However, he had secretly renounced his claim to the throne in 1823 although this information was not widely known, it was especially unknown to the court. Therefore, for 25 days after the death of Alexander I, from December 1, 1825 to December 26, 1825 he was known as His Imperial Majesty Constantine I, Emperor and Sovereign of Russia, although he never reigned and never actually acceded to the throne.
The interregnum lasted until Constantine, who was in Warsaw at that time, confirmed his refusal of the Imperial Crown.
Additionally, on December 25, Nicholas issued the manifesto proclaiming his accession to the throne.

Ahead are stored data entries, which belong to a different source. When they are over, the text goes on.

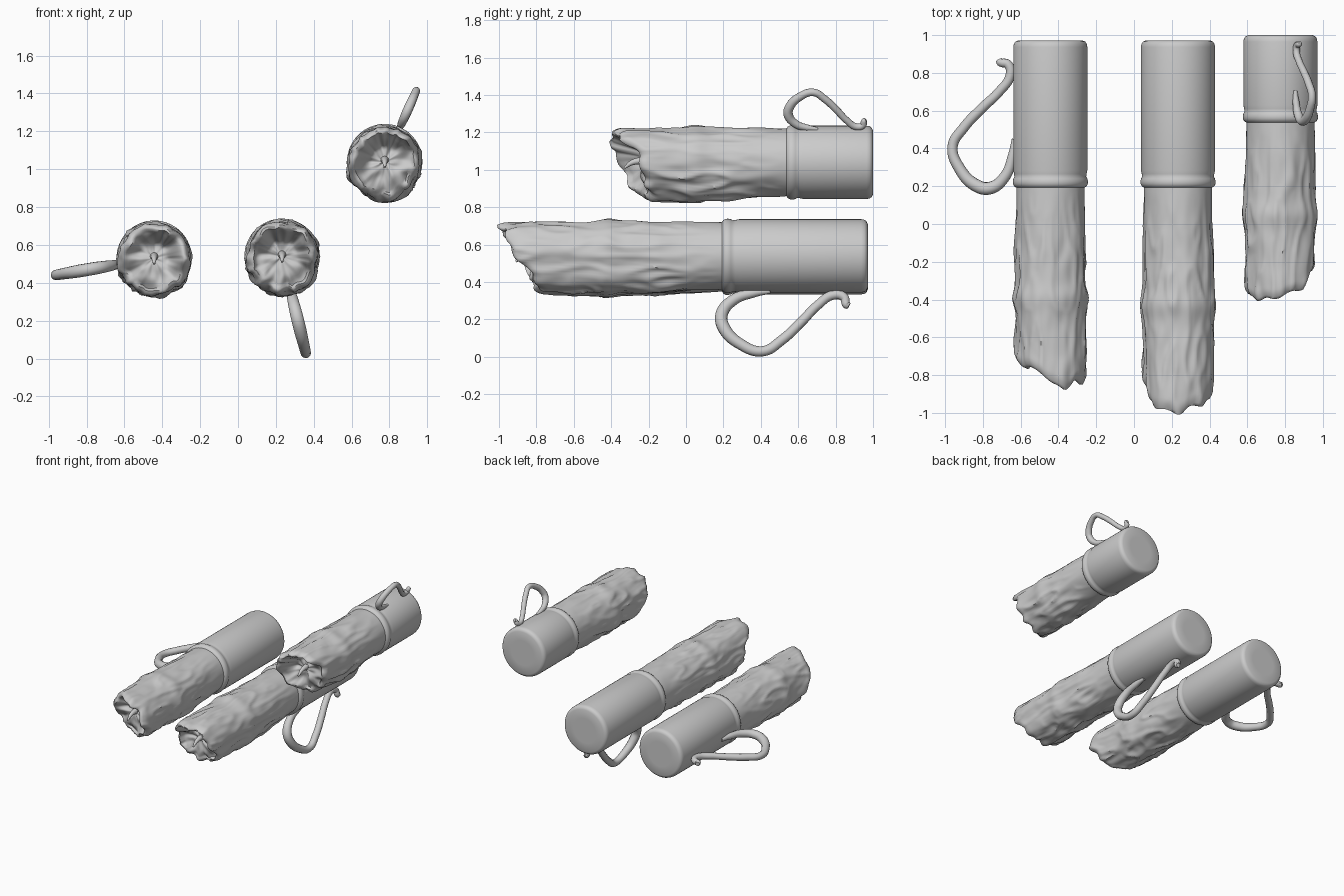
import bpy, bmesh, math
from mathutils import Vector, noise

if "Cube" in bpy.data.objects:
    bpy.data.objects.remove(bpy.data.objects["Cube"])

TAU = 2 * math.pi


def finish(name, bm, angle=40):
    bmesh.ops.recalc_face_normals(bm, faces=bm.faces[:])
    me = bpy.data.meshes.new(name)
    bm.to_mesh(me)
    bm.free()
    ob = bpy.data.objects.new(name, me)
    bpy.context.collection.objects.link(ob)
    bpy.ops.object.select_all(action='DESELECT')
    bpy.context.view_layer.objects.active = ob
    ob.select_set(True)
    bpy.ops.object.shade_smooth_by_angle(angle=math.radians(angle))
    return ob


def skin(name, rings, angle=40):
    """Bridge closed rings of points; the first and last rings are capped."""
    bm = bmesh.new()
    vs = [[bm.verts.new(p) for p in ring] for ring in rings]
    n = len(vs[0])
    for a, b in zip(vs, vs[1:]):
        for i in range(n):
            j = (i + 1) % n
            bm.faces.new((a[i], a[j], b[j], b[i]))
    bm.faces.new(vs[0])
    bm.faces.new(vs[-1])
    return finish(name, bm, angle)


def cup(name, cx, cz, lip, back):
    # (radius, y) profile: open lip with bead, groove, body, rounded closed end
    prof = [(0.165, lip + 0.08), (0.168, lip - 0.002), (0.180, lip - 0.008),
            (0.192, lip), (0.198, lip + 0.012), (0.199, lip + 0.025), (0.196, lip + 0.04),
            (0.190, lip + 0.05), (0.192, lip + 0.065), (0.196, lip + 0.085),
            (0.196, back - 0.035), (0.193, back - 0.018), (0.185, back - 0.007),
            (0.170, back), (0.10, back)]
    rings = [[(cx + r * math.cos(TAU * i / 64), y, cz + r * math.sin(TAU * i / 64))
              for i in range(64)] for r, y in prof]
    skin(name, rings)


def candle(name, cx, cz, lip, end, slope, slope_dir, ring_y, seed):
    N, M, K = 96, 80, 14
    off = Vector((seed, seed * 1.7, seed * 0.6))
    start = lip + 0.06
    dirs = [(math.cos(TAU * i / N), math.sin(TAU * i / N)) for i in range(N)]

    def rim(i):
        c, s = dirs[i]
        t = TAU * i / N
        wob = noise.noise(Vector((c * 1.9, 0, s * 1.9)) + off) * 0.055
        return end + slope * (1 - math.cos(t - slope_dir)) / 2 + wob

    def radius(i, y):
        c, s = dirs[i]
        melt = min(1, max(0, (lip - y) / 0.35))
        low = 0.55 + 0.45 * max(0, -s)
        p = Vector((c * 1.6, y * 3.0, s * 1.6)) + off
        r = 0.180 + 0.012 * melt * math.exp(-((y - ring_y) / 0.06) ** 2)
        r += 0.020 * melt * low * noise.noise(p)
        # folded wax runs
        fold = 1 - abs(noise.noise(Vector((c * 2.6, y * 4.0, s * 2.6)) + off)) * 2
        r += 0.026 * melt * low * max(0, fold - 0.35)
        r += 0.010 * melt * low * noise.noise(p * 2.6)
        r += 0.012 * max(0, -s) * melt
        return min(r, 0.218)

    rings = []
    for k in range(M + 1):
        f = k / M
        ring = []
        for i, (c, s) in enumerate(dirs):
            y = start + (rim(i) - start) * f
            r = radius(i, y) - 0.018 * max(0, (f - 0.95) / 0.05) ** 2
            ring.append((cx + r * c, y, cz + r * s))
        rings.append(ring)
    # melted bowl inside the rim
    mean = end + slope * 0.5
    for k in range(1, K + 1):
        f = k / K * 0.96
        ring = []
        for i, (c, s) in enumerate(dirs):
            e = rim(i)
            r = (radius(i, e) - 0.018) * (1 - f)
            u = min(1, f * 1.7)
            u = u * u * (3 - 2 * u)
            y = e + (mean + 0.075 - e) * u
            if k > 1:
                y += 0.05 * (1 - f) * noise.noise(Vector((c, s, f)) * 2.2 + off)
            else:
                y -= 0.006
            ring.append((cx + r * c, y, cz + r * s))
        rings.append(ring)
    skin(name, rings, 60)
    # drooping wick
    tube(name.replace("candle", "wick"),
         [(cx, mean + 0.10, cz + 0.01, 0.024), (cx, mean + 0.02, cz, 0.015),
          (cx, mean - 0.025, cz - 0.03, 0.006)])


def tube(name, pts):
    cu = bpy.data.curves.new(name, 'CURVE')
    cu.dimensions = '3D'
    cu.bevel_depth = 1.0
    cu.bevel_resolution = 4
    cu.resolution_u = 8
    cu.use_fill_caps = True
    sp = cu.splines.new('BEZIER')
    sp.bezier_points.add(len(pts) - 1)
    for bp, (x, y, z, r) in zip(sp.bezier_points, pts):
        bp.co = (x, y, z)
        bp.radius = r
        bp.handle_left_type = bp.handle_right_type = 'AUTO'
    ob = bpy.data.objects.new(name, cu)
    bpy.context.collection.objects.link(ob)


# handle path: (distance from axis, y, thickness)
LOOP = [(0.275, 0.872, 0.016), (0.268, 0.858, 0.023), (0.228, 0.845, 0.024),
        (0.215, 0.79, 0.025), (0.275, 0.70, 0.025), (0.36, 0.62, 0.026),
        (0.465, 0.51, 0.027), (0.525, 0.41, 0.027), (0.485, 0.29, 0.030),
        (0.40, 0.205, 0.034), (0.325, 0.19, 0.034), (0.245, 0.25, 0.030),
        (0.205, 0.36, 0.024), (0.193, 0.45, 0.014)]


def handle(name, cx, cz, lip, dx, dz, sy, sr, thick):
    d = math.hypot(dx, dz)
    dx, dz = dx / d, dz / d
    pts = []
    for r, y, t in LOOP:
        r = 0.195 + (r - 0.195) * sr
        pts.append((cx + dx * r, lip + 0.01 * (1 - sy) * 2 + (y - 0.2) * sy,
                    cz + dz * r, t * thick))
    tube(name, pts)


# name, centre x/z, cup lip and back, candle end, slope, slope direction, ring,
# handle direction, handle scale along / outwards / thickness
SETS = [
    ("left", -0.443, 0.53, 0.2, 0.972, -0.86, 0.19, 50, -0.39, (-0.525, -0.09), 1, 1, 1),
    ("middle", 0.233, 0.54, 0.2, 0.972, -0.985, 0.20, 90, -0.43, (0.125, -0.51), 1, 1, 1),
    ("right", 0.775, 1.04, 0.545, 1.0, -0.40, 0.19, 130, 0.05, (0.165, 0.37), 0.61, 0.65, 0.74),
]
for n, (tag, cx, cz, lip, back, end, slope, sd, ry, hd, sy, sr, th) in enumerate(SETS):
    cup(tag + "_cup", cx, cz, lip, back)
    candle(tag + "_candle", cx, cz, lip, end, slope, math.radians(sd), ry, 3.3 + n * 5.1)
    handle(tag + "_handle", cx, cz, lip, hd[0], hd[1], sy, sr, th)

That manifesto retroactively named December 1, the date of Alexander I’s death, as the beginning of his reign. During this confusion, a plot was hatched by some members of the military to overthrow Nicholas and seize power.
While some of the army had sworn loyalty to Nicholas, a force of about 3,000 troops tried to mount a military coup in favour of Constantine. The rebels, although weakened by dissension between their leaders, confronted the loyalists outside the Senate building in the presence of a large crowd.
In the confusion, the Emperor’s envoy, Mikhail Miloradovich, was assassinated. Eventually, the loyalists opened fire with heavy artillery, which scattered the rebels. Many were sentenced to hanging, prison, or exile to Siberia. The conspirators became known as the Decembrists.
Having experienced the trauma of the Decembrist Revolt on the very first day of his reign, Nicholas I was determined to restrain Russian society. The Third Section of the Imperial Chancellery ran a huge network of spies and informers with the help of Gendarmes. The government exercised censorship and other forms of control over education, publishing, and all manifestations of public life.
He appointed Alexander Benckendorff to head this Chancellery. Benckendorff employed 300 gendarmes and 16 staff in his office. He began collecting informers and intercepting mail at a high rate. Soon, because of Benckendorff, the saying that it was impossible to sneeze in one’s house before it is reported to the emperor, became Benckendorff’s creed.